By Tatyana Hopkins
Both contests have traditionally played a major role in determining who is a legitimate contender in the race.
Todd Belt, Graduate School of Political Management professor and director of its political management program, shared his thoughts with GW Today following the first two Democratic contests of the 2020 presidential election cycle.
Q: With a record number of Democratic candidates, will these events—the Iowa caucuses and New Hampshire primary—be able to narrow the field as they historically have in the past?
A: They already have. Several candidates have already dropped out.
However, they have not winnowed out the top-tier candidates as they usually do because the field is so big and many of the top-tier candidates believe that they have upcoming states that they think they can win and generate momentum.
Q: What happened to former frontrunners, Sen. Elizabeth Warren (Mass.) and former Vice President Joe Biden?
A: This is a really good question. It seems as though Ms. Warren peaked a little early and people and the media are focused on the next new thing. She also hurt herself with how she handled the issue of Medicare for All, which came off as backtracking if not convoluted.
Mr. Biden is more difficult to explain.
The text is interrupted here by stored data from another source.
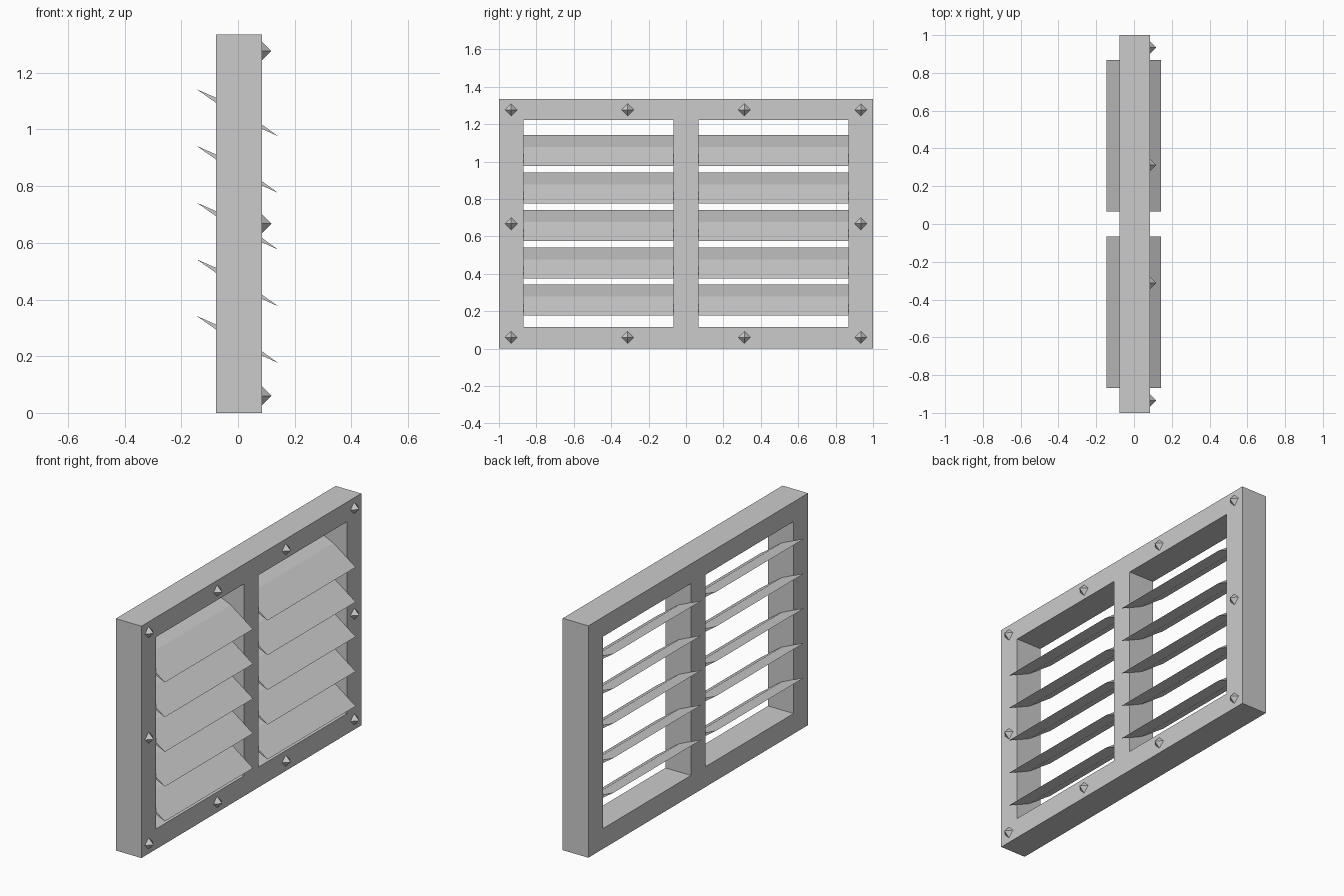
import bpy, bmesh
from mathutils import Vector

if "Cube" in bpy.data.objects:
    bpy.data.objects.remove(bpy.data.objects["Cube"])

BACK, FRONT, TOP = -0.078, 0.085, 1.335
OPEN_IN, OPEN_OUT = 0.066, 0.868


def finish(name, bm):
    bmesh.ops.recalc_face_normals(bm, faces=bm.faces[:])
    mesh = bpy.data.meshes.new(name)
    bm.to_mesh(mesh)
    bm.free()
    obj = bpy.data.objects.new(name, mesh)
    bpy.context.collection.objects.link(obj)
    return obj


def extrude_faces(bm, offset):
    ret = bmesh.ops.extrude_face_region(bm, geom=bm.faces[:])
    verts = [g for g in ret["geom"] if isinstance(g, bmesh.types.BMVert)]
    bmesh.ops.translate(bm, verts=verts, vec=Vector(offset))


# Frame: a flat grid with two window cells left out, extruded to depth
ys = [-1, -OPEN_OUT, -OPEN_IN, OPEN_IN, OPEN_OUT, 1]
zs = [0, 0.117, 1.222, TOP]
bm = bmesh.new()
grid = [[bm.verts.new((BACK, y, z)) for z in zs] for y in ys]
for i in range(5):
    for j in range(3):
        if not (j == 1 and i in (1, 3)):
            bm.faces.new((grid[i][j], grid[i + 1][j],
                          grid[i + 1][j + 1], grid[i][j + 1]))
extrude_faces(bm, (FRONT - BACK, 0, 0))
bmesh.ops.dissolve_limit(bm, angle_limit=0.01, verts=bm.verts[:], edges=bm.edges[:])
finish("frame", bm)

# Slats: thin diamond profile (x, z about slat centre), tilted down to the front
profile = [(-0.146, 0.083), (0, 0.019), (0.142, -0.083), (0, -0.019)]
for side, y0 in (("left", -OPEN_OUT), ("right", OPEN_IN)):
    for k in range(5):
        zc = 0.259 + 0.2 * k
        bm = bmesh.new()
        bm.faces.new([bm.verts.new((x, y0, zc + z)) for x, z in profile])
        extrude_faces(bm, (0, OPEN_OUT - OPEN_IN, 0))
        finish(f"slat_{side}_{k + 1}", bm)

# Studs: small octahedra half sunk into the front face
spots = [(y, z) for z in (0.06, 1.277) for y in (-0.935, -0.312, 0.312, 0.935)]
spots += [(-0.935, 0.668), (0.935, 0.668)]
for n, (y, z) in enumerate(spots):
    r = 0.033
    bm = bmesh.new()
    tips = [bm.verts.new((FRONT + s * r, y, z)) for s in (-1, 1)]
    ring = [bm.verts.new((FRONT, y + a * r, z + b * r))
            for a, b in ((1, 0), (0, 1), (-1, 0), (0, -1))]
    for i in range(4):
        for tip in tips:
            bm.faces.new((ring[i], ring[(i + 1) % 4], tip))
    finish(f"stud_{n + 1}", bm)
It seems as though the Democratic primary voters don't think he's the best candidate to defeat President Donald Trump, as he likes to say.
Q: Given that Iowa and New Hampshire are less diverse and smaller than most states, how likely is it that Sen. Bernie Sanders (I-Vt.) and South Bend, Ind., Mayor Pete Buttigieg maintain their new frontrunner status?
A: They will have to broaden their appeal to minority voters. To date they haven't. They don't have much time to do it, and it could look like pandering to many voters.
Q: Given the state of polls in 2016, which incorrectly predicted a win for Hillary Clinton, can we trust polls going into the 2020 election cycle?
A: This is not completely true. In all but a few cases, the most recent state polls in the 2016 swing states predicted the vote outcome within the poll's margin of error. The problem was, it was a very close election—especially in three states— and statewide polls generally have larger margins of error than national polls due to sample size.
Still, polling is an inexact science, and the winds of political change can shift before polls can catch up.